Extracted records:
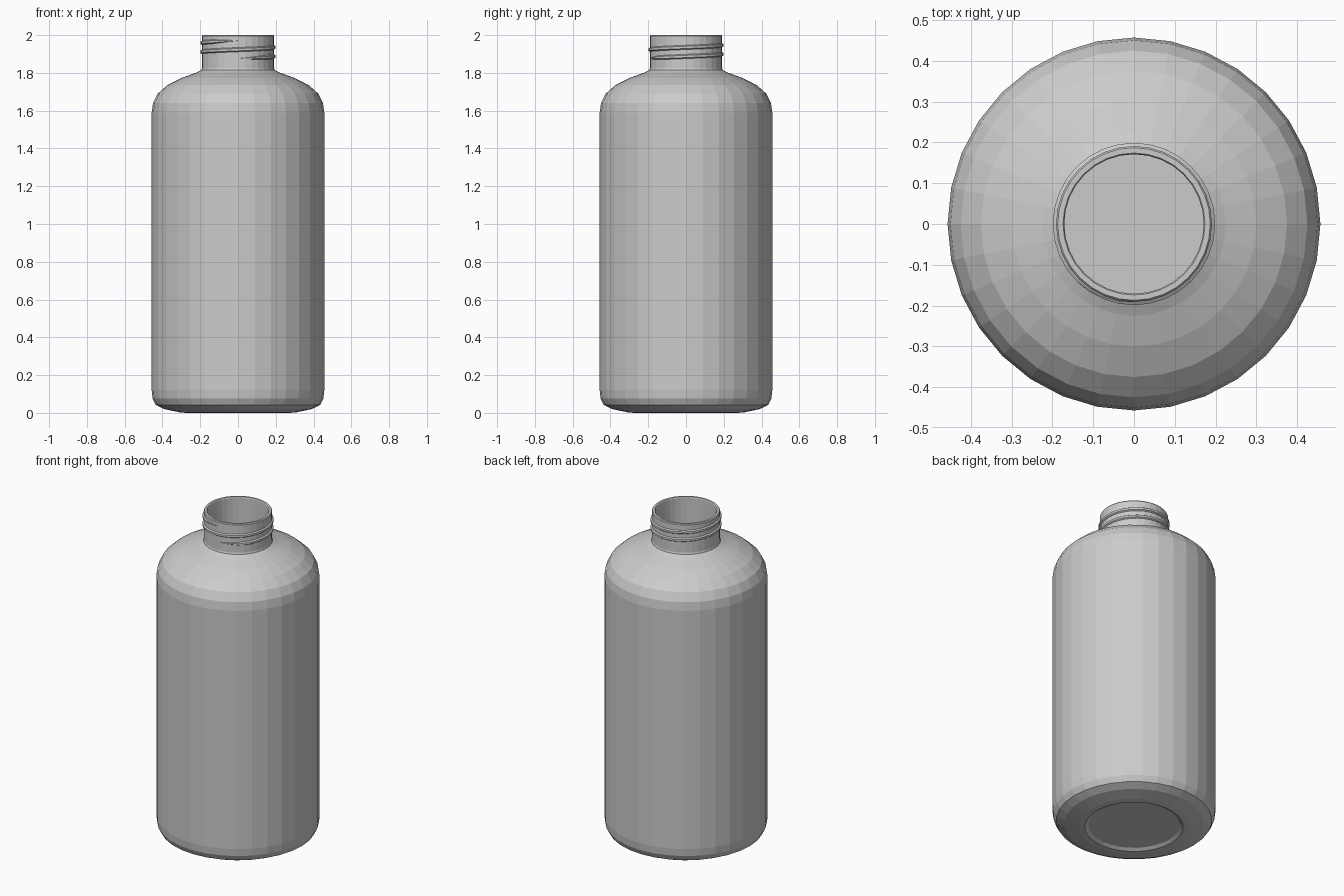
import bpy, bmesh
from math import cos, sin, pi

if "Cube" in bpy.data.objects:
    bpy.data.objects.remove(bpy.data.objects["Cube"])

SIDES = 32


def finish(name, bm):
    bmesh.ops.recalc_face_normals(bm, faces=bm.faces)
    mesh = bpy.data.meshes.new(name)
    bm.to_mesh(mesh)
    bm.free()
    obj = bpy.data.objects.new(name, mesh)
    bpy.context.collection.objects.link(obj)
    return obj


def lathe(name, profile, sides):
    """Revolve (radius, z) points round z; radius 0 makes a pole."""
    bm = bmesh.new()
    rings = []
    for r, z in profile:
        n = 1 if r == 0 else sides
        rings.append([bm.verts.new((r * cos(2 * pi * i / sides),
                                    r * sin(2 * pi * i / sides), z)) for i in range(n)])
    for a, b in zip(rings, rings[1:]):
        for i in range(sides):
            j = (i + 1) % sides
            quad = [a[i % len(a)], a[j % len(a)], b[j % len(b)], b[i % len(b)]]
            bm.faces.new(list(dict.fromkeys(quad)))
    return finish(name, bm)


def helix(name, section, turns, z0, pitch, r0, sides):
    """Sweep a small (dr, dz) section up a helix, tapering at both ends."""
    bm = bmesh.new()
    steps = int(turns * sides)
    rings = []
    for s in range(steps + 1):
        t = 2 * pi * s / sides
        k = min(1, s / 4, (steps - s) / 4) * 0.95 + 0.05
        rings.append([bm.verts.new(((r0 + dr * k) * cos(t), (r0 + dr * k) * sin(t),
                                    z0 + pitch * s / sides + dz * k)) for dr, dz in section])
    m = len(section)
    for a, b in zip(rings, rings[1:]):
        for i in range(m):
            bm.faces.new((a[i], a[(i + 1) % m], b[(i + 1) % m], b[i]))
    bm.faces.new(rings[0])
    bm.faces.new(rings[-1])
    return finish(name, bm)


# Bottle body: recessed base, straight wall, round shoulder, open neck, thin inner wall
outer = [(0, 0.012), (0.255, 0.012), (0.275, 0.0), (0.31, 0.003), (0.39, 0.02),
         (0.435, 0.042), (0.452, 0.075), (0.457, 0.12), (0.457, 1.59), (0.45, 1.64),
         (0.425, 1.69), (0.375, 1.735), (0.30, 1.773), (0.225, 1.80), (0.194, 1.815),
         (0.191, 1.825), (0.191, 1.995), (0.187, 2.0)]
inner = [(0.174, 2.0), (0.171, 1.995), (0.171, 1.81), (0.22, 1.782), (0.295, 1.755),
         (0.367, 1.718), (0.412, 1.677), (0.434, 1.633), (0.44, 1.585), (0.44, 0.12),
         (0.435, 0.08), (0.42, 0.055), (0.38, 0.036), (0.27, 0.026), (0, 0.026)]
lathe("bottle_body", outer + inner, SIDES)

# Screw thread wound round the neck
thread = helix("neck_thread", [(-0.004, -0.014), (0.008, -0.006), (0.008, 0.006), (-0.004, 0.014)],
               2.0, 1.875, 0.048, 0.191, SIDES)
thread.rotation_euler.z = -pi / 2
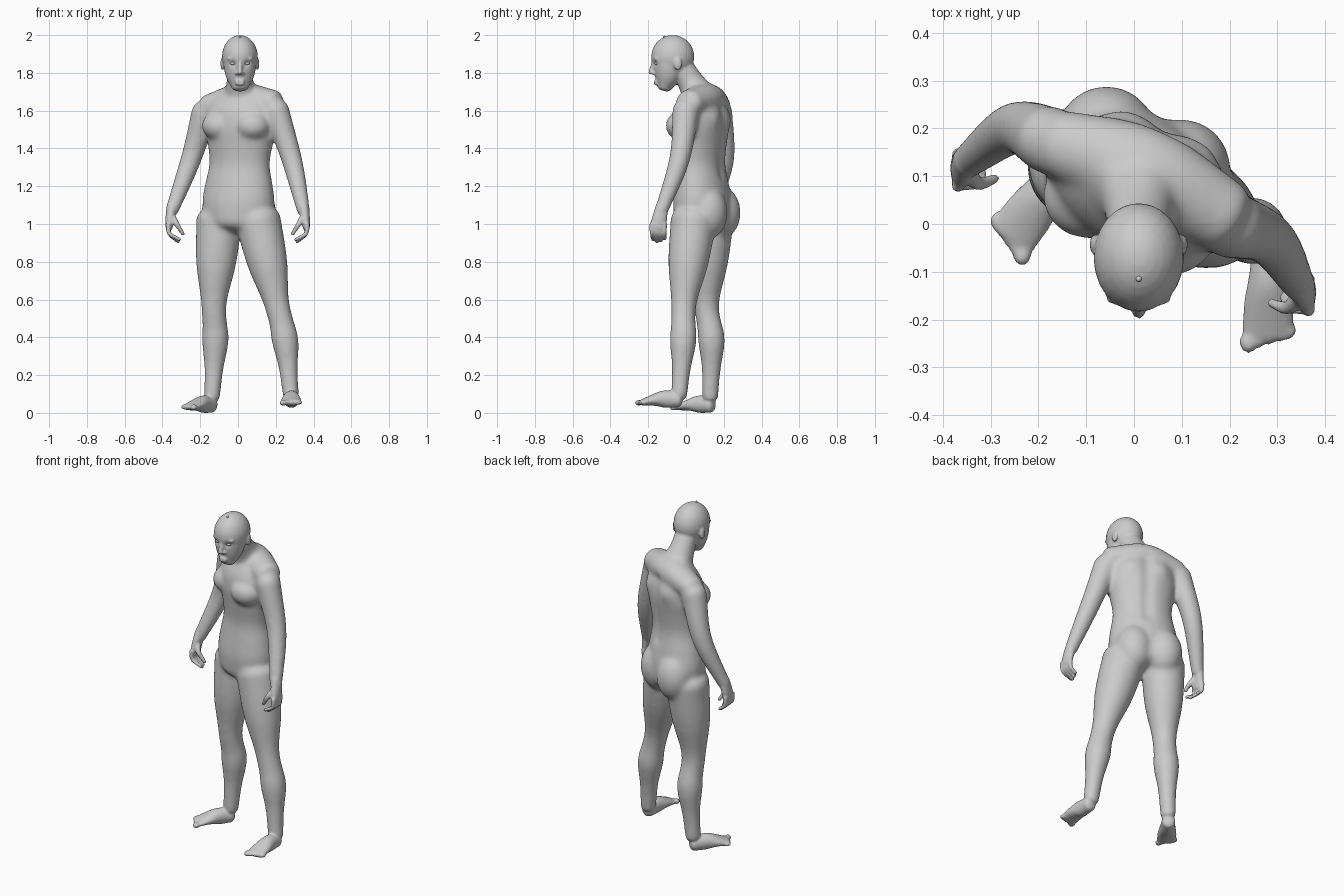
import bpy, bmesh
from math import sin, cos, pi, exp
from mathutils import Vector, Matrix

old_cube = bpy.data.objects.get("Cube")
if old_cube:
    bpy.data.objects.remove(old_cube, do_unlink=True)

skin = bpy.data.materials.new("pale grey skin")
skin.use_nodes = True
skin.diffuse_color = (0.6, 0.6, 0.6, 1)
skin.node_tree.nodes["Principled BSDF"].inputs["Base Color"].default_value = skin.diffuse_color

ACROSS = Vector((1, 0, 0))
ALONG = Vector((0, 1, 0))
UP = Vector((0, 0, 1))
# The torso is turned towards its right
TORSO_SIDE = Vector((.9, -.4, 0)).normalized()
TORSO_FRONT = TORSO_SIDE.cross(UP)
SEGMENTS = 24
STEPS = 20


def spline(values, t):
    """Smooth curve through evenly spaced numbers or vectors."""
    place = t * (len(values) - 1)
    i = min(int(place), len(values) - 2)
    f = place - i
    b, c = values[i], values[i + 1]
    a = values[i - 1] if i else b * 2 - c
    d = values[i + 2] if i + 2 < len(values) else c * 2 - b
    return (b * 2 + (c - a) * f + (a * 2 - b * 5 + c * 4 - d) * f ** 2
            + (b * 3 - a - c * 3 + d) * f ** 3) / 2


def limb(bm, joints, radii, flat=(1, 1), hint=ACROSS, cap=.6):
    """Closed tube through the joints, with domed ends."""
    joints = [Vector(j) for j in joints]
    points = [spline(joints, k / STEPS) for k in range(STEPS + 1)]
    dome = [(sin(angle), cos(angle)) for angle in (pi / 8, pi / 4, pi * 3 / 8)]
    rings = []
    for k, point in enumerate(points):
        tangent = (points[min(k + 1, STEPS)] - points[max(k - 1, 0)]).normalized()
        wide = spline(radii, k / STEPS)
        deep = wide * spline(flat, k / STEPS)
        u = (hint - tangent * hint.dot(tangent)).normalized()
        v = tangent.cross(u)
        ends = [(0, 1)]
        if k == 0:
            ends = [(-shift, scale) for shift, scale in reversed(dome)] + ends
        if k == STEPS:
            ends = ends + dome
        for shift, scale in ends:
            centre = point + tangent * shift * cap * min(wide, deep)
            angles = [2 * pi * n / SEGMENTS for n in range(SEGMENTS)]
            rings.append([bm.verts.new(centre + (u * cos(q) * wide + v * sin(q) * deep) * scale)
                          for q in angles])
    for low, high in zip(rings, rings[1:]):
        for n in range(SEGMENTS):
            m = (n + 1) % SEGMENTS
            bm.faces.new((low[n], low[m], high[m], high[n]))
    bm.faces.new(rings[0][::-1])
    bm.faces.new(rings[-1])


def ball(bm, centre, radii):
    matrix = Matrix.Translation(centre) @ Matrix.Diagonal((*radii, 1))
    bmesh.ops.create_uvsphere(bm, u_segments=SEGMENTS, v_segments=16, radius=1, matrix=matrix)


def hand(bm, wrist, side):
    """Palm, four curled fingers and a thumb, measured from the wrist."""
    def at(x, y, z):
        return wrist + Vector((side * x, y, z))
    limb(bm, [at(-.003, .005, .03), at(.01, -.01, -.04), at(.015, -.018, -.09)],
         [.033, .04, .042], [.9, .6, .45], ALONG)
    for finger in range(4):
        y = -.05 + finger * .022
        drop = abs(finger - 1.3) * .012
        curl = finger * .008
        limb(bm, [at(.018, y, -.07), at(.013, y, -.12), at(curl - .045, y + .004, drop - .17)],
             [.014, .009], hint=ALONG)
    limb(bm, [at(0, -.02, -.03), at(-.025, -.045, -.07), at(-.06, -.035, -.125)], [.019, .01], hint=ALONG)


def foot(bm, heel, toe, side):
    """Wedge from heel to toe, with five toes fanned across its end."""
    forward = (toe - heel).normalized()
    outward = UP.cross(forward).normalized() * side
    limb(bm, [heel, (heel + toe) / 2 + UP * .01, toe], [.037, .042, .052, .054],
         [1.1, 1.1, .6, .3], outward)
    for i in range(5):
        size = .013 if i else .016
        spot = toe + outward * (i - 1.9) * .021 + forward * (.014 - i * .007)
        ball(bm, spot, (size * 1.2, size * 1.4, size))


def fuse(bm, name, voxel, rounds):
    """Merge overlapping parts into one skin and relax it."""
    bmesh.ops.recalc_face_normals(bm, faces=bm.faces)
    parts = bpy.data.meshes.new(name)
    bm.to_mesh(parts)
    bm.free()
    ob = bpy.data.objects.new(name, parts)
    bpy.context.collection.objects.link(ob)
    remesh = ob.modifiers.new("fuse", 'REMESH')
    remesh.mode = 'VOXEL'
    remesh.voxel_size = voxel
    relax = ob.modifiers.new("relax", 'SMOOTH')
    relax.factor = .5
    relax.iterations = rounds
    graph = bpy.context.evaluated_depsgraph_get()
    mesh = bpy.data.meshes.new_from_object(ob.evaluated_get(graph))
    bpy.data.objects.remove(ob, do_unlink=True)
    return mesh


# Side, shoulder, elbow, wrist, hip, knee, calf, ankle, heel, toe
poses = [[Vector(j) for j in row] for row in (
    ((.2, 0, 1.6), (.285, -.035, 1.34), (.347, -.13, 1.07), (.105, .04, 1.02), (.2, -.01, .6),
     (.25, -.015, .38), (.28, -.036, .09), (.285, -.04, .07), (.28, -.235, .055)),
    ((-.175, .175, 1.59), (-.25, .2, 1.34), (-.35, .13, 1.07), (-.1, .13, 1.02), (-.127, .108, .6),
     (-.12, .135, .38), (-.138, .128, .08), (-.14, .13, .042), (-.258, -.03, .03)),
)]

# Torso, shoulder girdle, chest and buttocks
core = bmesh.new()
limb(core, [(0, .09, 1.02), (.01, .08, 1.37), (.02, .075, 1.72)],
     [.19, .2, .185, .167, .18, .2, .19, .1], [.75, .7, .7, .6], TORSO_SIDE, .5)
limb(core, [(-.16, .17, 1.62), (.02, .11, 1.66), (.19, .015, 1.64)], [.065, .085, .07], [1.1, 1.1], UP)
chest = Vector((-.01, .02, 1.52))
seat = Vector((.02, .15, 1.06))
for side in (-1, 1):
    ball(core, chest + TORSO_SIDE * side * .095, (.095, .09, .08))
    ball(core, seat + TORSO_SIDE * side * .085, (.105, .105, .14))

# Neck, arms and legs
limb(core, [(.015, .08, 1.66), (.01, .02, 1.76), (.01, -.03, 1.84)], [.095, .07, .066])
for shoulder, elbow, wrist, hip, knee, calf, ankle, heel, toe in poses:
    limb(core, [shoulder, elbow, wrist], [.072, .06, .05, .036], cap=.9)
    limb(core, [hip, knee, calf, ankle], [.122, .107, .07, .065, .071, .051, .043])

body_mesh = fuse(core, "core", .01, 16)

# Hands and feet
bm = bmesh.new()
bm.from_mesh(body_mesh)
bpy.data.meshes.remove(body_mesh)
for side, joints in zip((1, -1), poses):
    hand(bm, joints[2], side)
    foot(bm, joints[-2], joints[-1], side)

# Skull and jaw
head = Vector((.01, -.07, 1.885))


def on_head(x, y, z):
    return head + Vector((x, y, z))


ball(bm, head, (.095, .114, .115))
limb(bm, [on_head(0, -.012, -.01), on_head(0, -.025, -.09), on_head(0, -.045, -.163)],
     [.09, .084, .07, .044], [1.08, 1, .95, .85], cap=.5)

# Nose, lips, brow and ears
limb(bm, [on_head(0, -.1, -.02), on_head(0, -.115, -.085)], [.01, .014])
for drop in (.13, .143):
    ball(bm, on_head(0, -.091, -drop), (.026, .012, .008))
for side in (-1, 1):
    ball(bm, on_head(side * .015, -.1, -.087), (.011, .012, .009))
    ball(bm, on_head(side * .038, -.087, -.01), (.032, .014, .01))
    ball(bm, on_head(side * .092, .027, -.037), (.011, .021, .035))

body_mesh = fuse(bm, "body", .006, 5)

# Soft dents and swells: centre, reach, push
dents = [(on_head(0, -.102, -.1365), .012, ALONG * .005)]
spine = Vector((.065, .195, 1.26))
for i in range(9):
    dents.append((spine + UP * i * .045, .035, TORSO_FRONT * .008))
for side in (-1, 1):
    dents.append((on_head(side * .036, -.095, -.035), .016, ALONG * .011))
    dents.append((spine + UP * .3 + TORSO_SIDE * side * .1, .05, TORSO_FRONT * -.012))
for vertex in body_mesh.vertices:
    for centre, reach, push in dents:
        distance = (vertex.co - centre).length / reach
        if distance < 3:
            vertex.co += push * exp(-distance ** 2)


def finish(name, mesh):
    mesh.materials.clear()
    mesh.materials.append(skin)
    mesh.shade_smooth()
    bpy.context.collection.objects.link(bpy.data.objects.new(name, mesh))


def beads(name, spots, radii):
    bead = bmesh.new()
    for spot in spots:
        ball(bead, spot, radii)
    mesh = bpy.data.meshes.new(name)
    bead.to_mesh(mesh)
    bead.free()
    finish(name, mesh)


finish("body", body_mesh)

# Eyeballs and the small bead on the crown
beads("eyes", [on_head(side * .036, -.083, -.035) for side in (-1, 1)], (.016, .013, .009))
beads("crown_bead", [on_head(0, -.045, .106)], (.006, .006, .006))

** WHAT THIS TASK INVOLVES **
Using the entries above, return exactly the lines from the line with "tangent = (points[min(k" to the line with "for low, high", counting both of those lines.

** TASK RESPONSE **
        tangent = (points[min(k + 1, STEPS)] - points[max(k - 1, 0)]).normalized()
        wide = spline(radii, k / STEPS)
        deep = wide * spline(flat, k / STEPS)
        u = (hint - tangent * hint.dot(tangent)).normalized()
        v = tangent.cross(u)
        ends = [(0, 1)]
        if k == 0:
            ends = [(-shift, scale) for shift, scale in reversed(dome)] + ends
        if k == STEPS:
            ends = ends + dome
        for shift, scale in ends:
            centre = point + tangent * shift * cap * min(wide, deep)
            angles = [2 * pi * n / SEGMENTS for n in range(SEGMENTS)]
            rings.append([bm.verts.new(centre + (u * cos(q) * wide + v * sin(q) * deep) * scale)
                          for q in angles])
    for low, high in zip(rings, rings[1:]):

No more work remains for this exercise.